Faculty members must have the academic freedom to conduct research, teach, and communicate  to the public facts and ideas stemming from their academic explorations and there should be no  political interference in university hiring decisions. We are concerned that the composition of the  newly created task force to review UF’s practice regarding requests for approval of outside  activities is unrepresentative of broader faculty and university concerns, and we recommend that  as a first step, the task force be expanded to include designees of the UF Senate president and the  UFF president. 

Carmen Diana Deere (IFAS), RFUF President, 2021-2022 

R. Hunt Davis Jr. (CLAS) 

John Foltz (IFAS) 

Alison Gerencser (Law) 

Abraham Goldman (CLAS) 

George J. Hochmuth (IFAS) 

Pushpa S. Kalra (Medicine) 

Saeed R. Khan (Medicine) 

James L. Kurtz (Engineering) 

Richard Phillips (Libraries) 

Robin Poynor (Arts) 

Harry B. Shaw (CLAS) 

Ann P. Smith (Nursing)

Click here to view the full PDF document.


Academic freedom in the United States is under attack. In Florida, Governor Ron DeSantis has made attacking the independence of the University system a cornerstone of his political agenda, seeking to ban the teaching of “critical race theory,” and requiring all state colleges and universities to conduct yearly surveys measuring students “viewpoint diversity.” Under the alleged guise of academic freedom, DeSantis has instead made it clear that only those policies which serve the party in power should be allowed under his administration. 

Rather than standing up as an independent institution committed to freedom of speech, the University of Florida has served as an active partner in undermining the University’s autonomy from political pressure. Nowhere is this more clear than in a recent decision by the University to bar three of our colleagues–Drs. Sharon Austin, Dan Smith, and Michael McDonald–from testifying in a voting rights case against the state of Florida. According to the decision, the faculty were barred from pursuing “… activities adverse to the university’s interests as a State of Florida institution.” It is unclear how increasing individuals’ access to the vote is “adverse to the university’s interests.” What is clear is that the University has consistently privileged pleasing the ruling party in Tallahassee over standing up for the rights of its own employees. 

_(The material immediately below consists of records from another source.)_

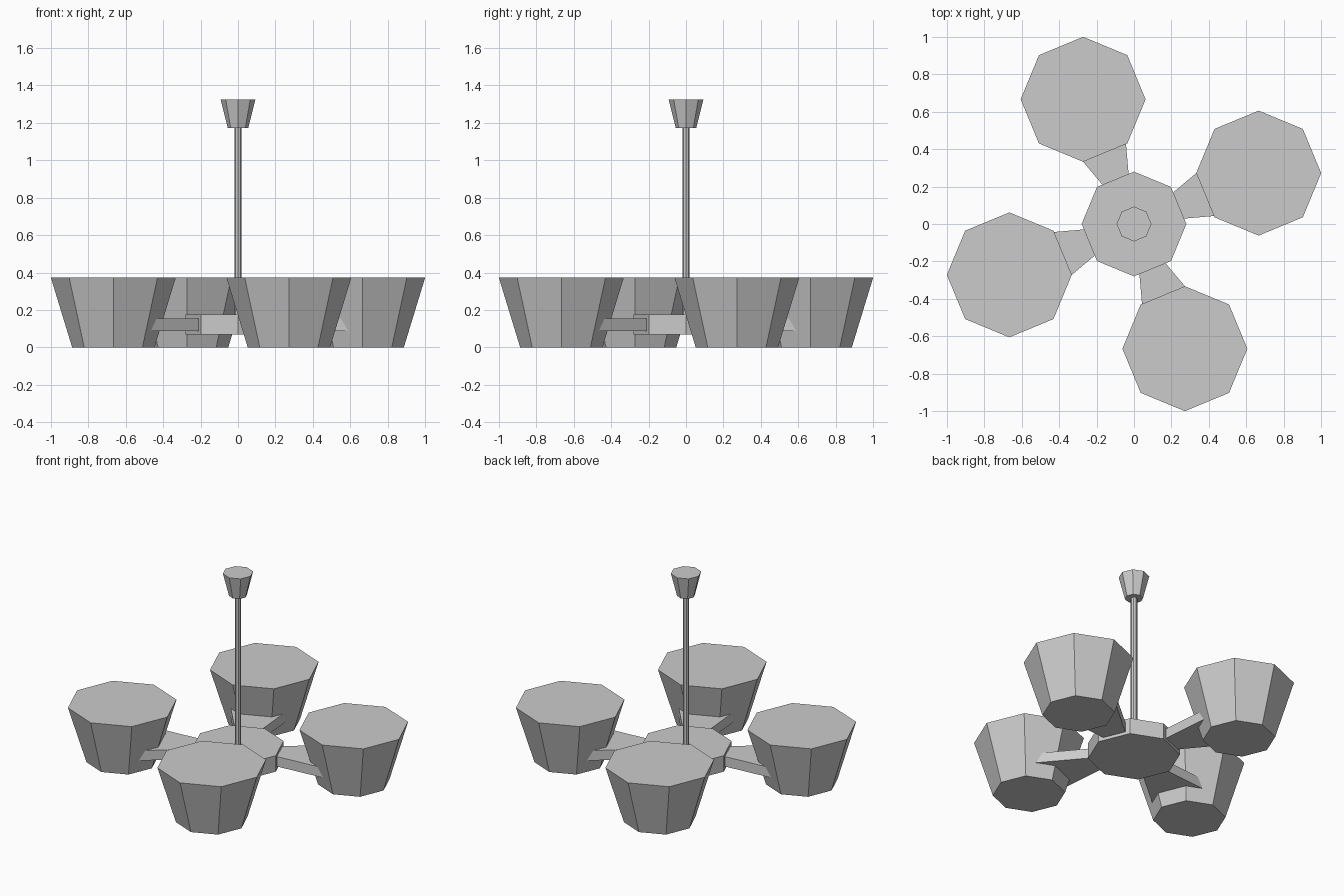
import bpy, bmesh
from math import cos, sin, radians

if "Cube" in bpy.data.objects:
    bpy.data.objects.remove(bpy.data.objects["Cube"])

SIDES = 8


def make_object(name, bm):
    bmesh.ops.recalc_face_normals(bm, faces=bm.faces)
    mesh = bpy.data.meshes.new(name)
    bm.to_mesh(mesh)
    bm.free()
    obj = bpy.data.objects.new(name, mesh)
    bpy.context.collection.objects.link(obj)
    return obj


def frustum(name, r_bottom, r_top, z0, z1, x=0.0, y=0.0):
    """Capped eight-sided cone section with a corner on the +x axis."""
    bm = bmesh.new()
    rings = []
    for r, z in ((r_bottom, z0), (r_top, z1)):
        rings.append([bm.verts.new((x + r * cos(radians(360 * i / SIDES)),
                                    y + r * sin(radians(360 * i / SIDES)), z))
                      for i in range(SIDES)])
    low, high = rings
    bm.faces.new(low)
    bm.faces.new(high)
    for i in range(SIDES):
        j = (i + 1) % SIDES
        bm.faces.new((low[i], low[j], high[j], high[i]))
    return make_object(name, bm)


def arm(name, angle):
    """Flat bar that widens from the hub out into the shade."""
    bm = bmesh.new()
    outline = [(0.25, -0.073), (0.62, -0.19), (0.62, 0.19), (0.25, 0.073)]
    c, s = cos(angle), sin(angle)
    verts = [bm.verts.new((u * c - v * s, u * s + v * c, 0.088)) for u, v in outline]
    face = bm.faces.new(verts)
    ext = bmesh.ops.extrude_face_region(bm, geom=[face], use_keep_orig=True)
    top = [g for g in ext["geom"] if isinstance(g, bmesh.types.BMVert)]
    bmesh.ops.translate(bm, verts=top, vec=(0, 0, 0.066))
    return make_object(name, bm)


# Central hub, hanging rod and ceiling cup
frustum("hub", 0.28, 0.28, 0.068, 0.175)
frustum("hanging_rod", 0.02, 0.02, 0.17, 1.18)
frustum("ceiling_cup", 0.055, 0.093, 1.173, 1.325)

# Four arms with flared shades
for k in range(4):
    arm(f"arm_{k + 1}", radians(22.5 + 90 * k))
    a = radians(22.2 + 90 * k)
    frustum(f"shade_{k + 1}", 0.22, 0.334, 0.0, 0.373,
            0.72 * cos(a), 0.72 * sin(a))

On Friday, under immense pressure from faculty, alumni, the media, current students and more, President Fuchs reversed the school’s decision, allowing the three professors to testify. We welcome this decision–however, it should not take immense public outcry for the University to do the right thing. We can and must do better. As students of Drs. Austin, Smith, McDonald, and many other experts in the Department of Political Science, we spend much of our time researching and understanding the importance of democracy, as well as how it is threatened. To ensure that the university remains independent of the political whims of power in Tallahassee, we reiterate the demands articulated by the United Faculty of Florida (UFF), and call on the University to: 

1. Issue a formal apology to Drs. Austin, Smith, McDonald, and any other employees affected by their decision to infringe on the free speech rights of their faculty and staff. 2. Reconfirm that the university will not under any circumstances seek to silence employees 

who seek to exercise their free speech rights and use their own expertise for the public good, including as expert witnesses. 

3. Affirm that they do not serve the government in power but the state of Florida, and that they will reject any attempt by any party to influence what speech and action is and is not permitted at the University of Florida. 

4. Confirm that they do not support and will actively fight ongoing attempts to undermine the right of Floridians to vote, especially young Floridians and Floridians of color.

We call, in short, for the leaders of the University of Florida to exercise leadership in the face of a coordinated attack on our democracy. Anything short of that is unacceptable. 


The Undersigned Political Science Graduate Students 

Brandi Martinez Roshaun Colvin Christine Berry Treethep Srisa-nga Jeeye Song Juliana Mucci Dilruba Tas Spencer Corp Anniston McMahan Daniel H. Zengotita James Fahey Jacob Caldwell Morgan Hanson Long Xiao Wallelign Hassen Jonathan J. Chiarella Xiao Sun LaRaven Temoney